Work task => Only the lines from the line containing "return half +" to the end of the records, both included, belong in the answer, copied exactly.

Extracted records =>
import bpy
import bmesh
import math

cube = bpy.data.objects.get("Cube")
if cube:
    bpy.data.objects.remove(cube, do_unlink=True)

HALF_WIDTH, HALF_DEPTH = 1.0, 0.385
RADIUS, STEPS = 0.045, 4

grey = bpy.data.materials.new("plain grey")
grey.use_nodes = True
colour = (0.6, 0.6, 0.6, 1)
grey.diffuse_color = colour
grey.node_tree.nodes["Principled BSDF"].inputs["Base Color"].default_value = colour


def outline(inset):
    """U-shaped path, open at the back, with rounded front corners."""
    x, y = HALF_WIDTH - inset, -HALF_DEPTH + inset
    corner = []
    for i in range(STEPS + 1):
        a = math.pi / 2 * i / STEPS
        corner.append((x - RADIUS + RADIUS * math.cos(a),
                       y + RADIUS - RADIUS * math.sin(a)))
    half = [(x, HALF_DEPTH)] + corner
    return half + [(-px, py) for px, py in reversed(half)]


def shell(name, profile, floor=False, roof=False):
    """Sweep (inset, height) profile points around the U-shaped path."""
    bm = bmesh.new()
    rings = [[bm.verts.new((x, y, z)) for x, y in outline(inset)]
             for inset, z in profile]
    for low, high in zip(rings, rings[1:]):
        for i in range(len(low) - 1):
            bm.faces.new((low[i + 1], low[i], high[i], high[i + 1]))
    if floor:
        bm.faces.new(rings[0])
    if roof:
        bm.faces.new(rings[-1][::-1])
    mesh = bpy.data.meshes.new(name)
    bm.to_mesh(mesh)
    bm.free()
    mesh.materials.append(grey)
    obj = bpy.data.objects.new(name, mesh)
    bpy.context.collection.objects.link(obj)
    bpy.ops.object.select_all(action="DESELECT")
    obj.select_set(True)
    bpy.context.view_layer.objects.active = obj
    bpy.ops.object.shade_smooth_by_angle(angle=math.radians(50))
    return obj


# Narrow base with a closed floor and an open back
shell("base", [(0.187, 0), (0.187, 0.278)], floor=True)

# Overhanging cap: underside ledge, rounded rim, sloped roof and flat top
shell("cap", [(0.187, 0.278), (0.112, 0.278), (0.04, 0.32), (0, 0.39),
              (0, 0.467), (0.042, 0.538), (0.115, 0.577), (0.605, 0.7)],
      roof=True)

Result =>
    return half + [(-px, py) for px, py in reversed(half)]


def shell(name, profile, floor=False, roof=False):
    """Sweep (inset, height) profile points around the U-shaped path."""
    bm = bmesh.new()
    rings = [[bm.verts.new((x, y, z)) for x, y in outline(inset)]
             for inset, z in profile]
    for low, high in zip(rings, rings[1:]):
        for i in range(len(low) - 1):
            bm.faces.new((low[i + 1], low[i], high[i], high[i + 1]))
    if floor:
        bm.faces.new(rings[0])
    if roof:
        bm.faces.new(rings[-1][::-1])
    mesh = bpy.data.meshes.new(name)
    bm.to_mesh(mesh)
    bm.free()
    mesh.materials.append(grey)
    obj = bpy.data.objects.new(name, mesh)
    bpy.context.collection.objects.link(obj)
    bpy.ops.object.select_all(action="DESELECT")
    obj.select_set(True)
    bpy.context.view_layer.objects.active = obj
    bpy.ops.object.shade_smooth_by_angle(angle=math.radians(50))
    return obj


# Narrow base with a closed floor and an open back
shell("base", [(0.187, 0), (0.187, 0.278)], floor=True)

# Overhanging cap: underside ledge, rounded rim, sloped roof and flat top
shell("cap", [(0.187, 0.278), (0.112, 0.278), (0.04, 0.32), (0, 0.39),
              (0, 0.467), (0.042, 0.538), (0.115, 0.577), (0.605, 0.7)],
      roof=True)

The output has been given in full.